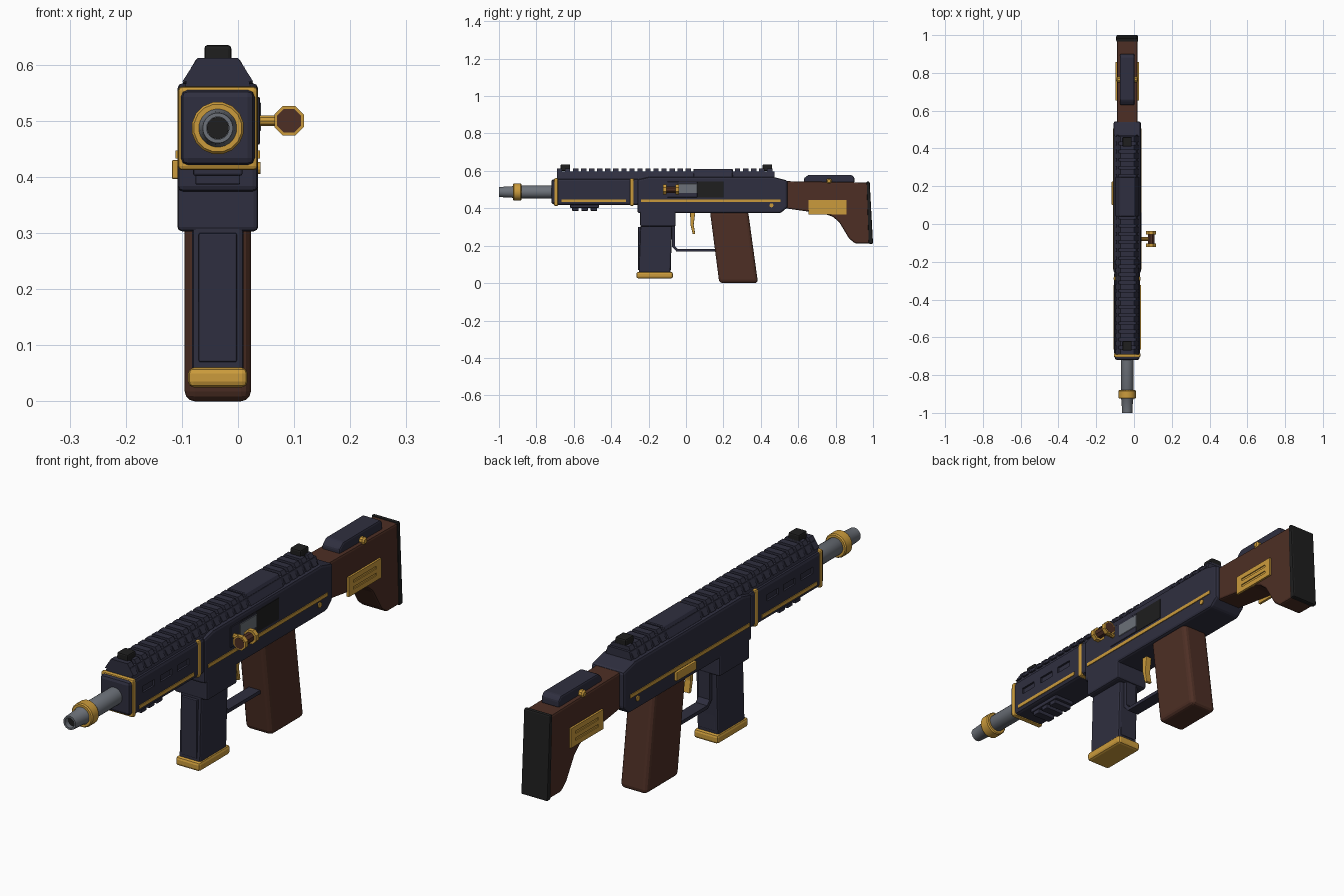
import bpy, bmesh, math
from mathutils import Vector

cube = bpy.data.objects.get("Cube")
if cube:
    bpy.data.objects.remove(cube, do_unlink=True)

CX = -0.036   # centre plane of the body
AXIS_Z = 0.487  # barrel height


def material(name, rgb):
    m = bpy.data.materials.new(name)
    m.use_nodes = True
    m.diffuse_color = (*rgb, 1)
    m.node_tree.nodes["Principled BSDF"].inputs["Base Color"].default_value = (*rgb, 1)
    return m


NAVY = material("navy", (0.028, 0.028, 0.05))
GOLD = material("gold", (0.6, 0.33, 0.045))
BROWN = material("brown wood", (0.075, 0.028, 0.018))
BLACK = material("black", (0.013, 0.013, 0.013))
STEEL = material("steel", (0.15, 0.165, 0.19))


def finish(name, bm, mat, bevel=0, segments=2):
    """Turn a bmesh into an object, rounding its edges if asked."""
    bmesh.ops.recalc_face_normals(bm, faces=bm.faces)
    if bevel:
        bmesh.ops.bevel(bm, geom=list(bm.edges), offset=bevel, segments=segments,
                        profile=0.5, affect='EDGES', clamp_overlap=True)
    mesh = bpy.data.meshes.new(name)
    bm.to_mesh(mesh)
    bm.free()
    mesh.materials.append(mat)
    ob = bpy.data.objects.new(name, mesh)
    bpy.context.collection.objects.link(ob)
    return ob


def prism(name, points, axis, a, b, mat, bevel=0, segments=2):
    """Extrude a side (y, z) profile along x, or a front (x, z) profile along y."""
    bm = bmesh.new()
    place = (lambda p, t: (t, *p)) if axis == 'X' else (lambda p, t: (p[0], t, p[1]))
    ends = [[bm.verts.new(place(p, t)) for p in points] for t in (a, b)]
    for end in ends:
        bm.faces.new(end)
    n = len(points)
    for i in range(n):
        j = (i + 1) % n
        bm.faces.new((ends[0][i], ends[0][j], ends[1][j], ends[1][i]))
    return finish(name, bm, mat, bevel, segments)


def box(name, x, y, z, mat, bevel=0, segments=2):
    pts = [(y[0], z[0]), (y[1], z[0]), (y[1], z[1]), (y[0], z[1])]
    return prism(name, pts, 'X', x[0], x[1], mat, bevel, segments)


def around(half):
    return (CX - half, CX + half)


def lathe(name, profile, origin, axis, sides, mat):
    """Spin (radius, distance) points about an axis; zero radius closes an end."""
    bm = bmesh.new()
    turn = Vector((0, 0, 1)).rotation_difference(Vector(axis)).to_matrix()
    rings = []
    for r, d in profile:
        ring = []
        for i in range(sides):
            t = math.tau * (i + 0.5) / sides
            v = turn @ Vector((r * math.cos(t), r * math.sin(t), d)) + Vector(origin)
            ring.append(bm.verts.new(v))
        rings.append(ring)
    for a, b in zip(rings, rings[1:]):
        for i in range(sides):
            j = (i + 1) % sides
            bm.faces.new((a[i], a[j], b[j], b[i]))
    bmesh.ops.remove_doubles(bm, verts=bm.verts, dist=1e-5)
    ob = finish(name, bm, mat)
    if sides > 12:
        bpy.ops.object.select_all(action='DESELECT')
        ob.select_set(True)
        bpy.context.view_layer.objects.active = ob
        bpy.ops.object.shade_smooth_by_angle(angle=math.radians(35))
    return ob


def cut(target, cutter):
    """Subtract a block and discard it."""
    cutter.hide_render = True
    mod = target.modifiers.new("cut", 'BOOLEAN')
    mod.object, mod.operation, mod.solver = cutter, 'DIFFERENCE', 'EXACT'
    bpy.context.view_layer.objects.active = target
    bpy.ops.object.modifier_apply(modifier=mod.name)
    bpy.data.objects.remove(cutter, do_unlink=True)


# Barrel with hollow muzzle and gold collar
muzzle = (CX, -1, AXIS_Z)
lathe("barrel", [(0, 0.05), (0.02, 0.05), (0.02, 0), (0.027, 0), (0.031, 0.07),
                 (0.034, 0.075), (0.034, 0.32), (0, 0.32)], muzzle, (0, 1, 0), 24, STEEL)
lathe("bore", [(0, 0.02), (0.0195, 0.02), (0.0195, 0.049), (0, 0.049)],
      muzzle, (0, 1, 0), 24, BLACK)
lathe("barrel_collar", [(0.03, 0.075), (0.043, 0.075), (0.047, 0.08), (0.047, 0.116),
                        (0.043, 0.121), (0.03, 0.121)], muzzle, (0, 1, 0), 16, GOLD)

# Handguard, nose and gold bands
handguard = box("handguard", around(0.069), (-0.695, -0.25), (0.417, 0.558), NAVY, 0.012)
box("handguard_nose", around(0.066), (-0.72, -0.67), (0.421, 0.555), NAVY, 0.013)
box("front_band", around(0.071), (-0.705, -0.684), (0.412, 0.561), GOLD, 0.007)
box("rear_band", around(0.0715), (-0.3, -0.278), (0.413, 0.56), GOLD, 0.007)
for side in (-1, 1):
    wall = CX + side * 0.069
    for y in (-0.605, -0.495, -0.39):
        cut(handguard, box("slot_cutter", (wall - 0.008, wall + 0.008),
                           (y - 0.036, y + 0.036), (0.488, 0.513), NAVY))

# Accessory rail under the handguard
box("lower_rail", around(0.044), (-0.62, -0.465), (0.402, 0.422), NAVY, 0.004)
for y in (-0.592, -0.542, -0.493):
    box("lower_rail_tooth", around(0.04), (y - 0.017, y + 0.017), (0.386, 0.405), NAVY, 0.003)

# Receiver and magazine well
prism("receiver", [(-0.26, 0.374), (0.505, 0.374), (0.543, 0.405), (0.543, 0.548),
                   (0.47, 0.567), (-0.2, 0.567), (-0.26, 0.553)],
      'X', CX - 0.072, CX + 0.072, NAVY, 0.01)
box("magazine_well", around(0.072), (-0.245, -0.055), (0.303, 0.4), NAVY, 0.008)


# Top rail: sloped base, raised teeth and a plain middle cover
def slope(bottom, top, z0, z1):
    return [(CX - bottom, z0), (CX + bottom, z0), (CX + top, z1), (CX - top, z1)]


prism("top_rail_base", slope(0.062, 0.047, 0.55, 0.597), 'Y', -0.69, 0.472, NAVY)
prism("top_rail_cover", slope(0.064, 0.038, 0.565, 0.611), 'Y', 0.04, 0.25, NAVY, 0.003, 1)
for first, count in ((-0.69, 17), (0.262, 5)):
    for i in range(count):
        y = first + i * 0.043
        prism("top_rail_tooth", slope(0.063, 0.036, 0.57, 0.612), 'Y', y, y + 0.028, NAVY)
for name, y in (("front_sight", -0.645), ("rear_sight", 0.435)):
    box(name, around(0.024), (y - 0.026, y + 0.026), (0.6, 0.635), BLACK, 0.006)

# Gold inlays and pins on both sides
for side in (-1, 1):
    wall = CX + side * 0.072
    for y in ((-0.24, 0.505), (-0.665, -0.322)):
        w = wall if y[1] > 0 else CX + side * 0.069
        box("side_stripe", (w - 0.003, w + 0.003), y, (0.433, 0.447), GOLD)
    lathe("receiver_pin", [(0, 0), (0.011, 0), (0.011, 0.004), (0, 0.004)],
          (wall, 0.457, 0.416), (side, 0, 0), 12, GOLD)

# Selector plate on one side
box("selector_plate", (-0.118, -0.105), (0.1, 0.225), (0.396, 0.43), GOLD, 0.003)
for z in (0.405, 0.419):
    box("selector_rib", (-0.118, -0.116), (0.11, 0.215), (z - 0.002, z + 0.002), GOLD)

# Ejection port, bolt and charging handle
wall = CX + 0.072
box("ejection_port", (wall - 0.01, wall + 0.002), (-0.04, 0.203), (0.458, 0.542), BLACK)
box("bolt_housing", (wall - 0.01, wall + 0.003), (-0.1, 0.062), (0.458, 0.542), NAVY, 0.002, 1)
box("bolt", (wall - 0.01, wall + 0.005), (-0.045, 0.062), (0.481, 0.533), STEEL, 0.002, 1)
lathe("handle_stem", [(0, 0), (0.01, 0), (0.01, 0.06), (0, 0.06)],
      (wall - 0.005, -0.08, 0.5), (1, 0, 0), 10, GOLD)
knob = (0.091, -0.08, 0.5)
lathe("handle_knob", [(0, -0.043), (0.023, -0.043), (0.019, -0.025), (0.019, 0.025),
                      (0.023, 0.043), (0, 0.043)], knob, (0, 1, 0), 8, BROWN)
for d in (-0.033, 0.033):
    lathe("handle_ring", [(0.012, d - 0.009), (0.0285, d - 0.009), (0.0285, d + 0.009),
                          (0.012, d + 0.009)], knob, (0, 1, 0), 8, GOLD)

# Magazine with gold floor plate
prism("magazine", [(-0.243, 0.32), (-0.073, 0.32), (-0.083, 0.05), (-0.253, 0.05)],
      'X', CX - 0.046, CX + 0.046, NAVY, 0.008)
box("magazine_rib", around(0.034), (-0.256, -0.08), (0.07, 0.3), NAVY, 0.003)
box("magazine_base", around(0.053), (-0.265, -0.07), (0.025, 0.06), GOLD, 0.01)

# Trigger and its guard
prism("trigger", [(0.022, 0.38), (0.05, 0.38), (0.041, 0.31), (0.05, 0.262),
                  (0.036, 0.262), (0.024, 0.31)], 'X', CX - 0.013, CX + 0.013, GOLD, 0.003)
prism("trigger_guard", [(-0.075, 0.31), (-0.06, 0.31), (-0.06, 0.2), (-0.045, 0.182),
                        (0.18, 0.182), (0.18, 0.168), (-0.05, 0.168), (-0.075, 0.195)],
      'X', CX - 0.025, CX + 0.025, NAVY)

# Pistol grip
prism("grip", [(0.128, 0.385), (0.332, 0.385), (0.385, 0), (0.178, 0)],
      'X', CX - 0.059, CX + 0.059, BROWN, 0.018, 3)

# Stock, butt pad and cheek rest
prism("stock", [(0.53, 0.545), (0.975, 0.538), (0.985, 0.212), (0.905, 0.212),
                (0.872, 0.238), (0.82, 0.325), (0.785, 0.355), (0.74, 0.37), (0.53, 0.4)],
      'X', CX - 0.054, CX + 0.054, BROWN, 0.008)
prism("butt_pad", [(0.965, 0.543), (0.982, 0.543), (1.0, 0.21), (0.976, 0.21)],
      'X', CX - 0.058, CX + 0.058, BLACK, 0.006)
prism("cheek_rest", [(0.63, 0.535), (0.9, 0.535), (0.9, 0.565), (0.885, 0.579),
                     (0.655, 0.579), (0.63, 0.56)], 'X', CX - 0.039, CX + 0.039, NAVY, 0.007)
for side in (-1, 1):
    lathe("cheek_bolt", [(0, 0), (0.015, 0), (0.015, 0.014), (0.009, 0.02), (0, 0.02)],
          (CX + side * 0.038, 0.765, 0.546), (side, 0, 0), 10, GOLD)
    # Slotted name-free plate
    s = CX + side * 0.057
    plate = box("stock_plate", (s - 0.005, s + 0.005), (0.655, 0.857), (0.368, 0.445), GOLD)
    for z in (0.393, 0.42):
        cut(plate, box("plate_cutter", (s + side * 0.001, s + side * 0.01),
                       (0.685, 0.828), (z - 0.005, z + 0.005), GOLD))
···
**TASK STATEMENT:**
Your answer must consist solely of the lines above between the line holding "(0.655, 0.579), (0.63, 0.56)], 'X', CX" and the line holding "(CX + side *", inclusive, copied exactly.

**COMPLETED EXERCISE:**
                     (0.655, 0.579), (0.63, 0.56)], 'X', CX - 0.039, CX + 0.039, NAVY, 0.007)
for side in (-1, 1):
    lathe("cheek_bolt", [(0, 0), (0.015, 0), (0.015, 0.014), (0.009, 0.02), (0, 0.02)],
          (CX + side * 0.038, 0.765, 0.546), (side, 0, 0), 10, GOLD)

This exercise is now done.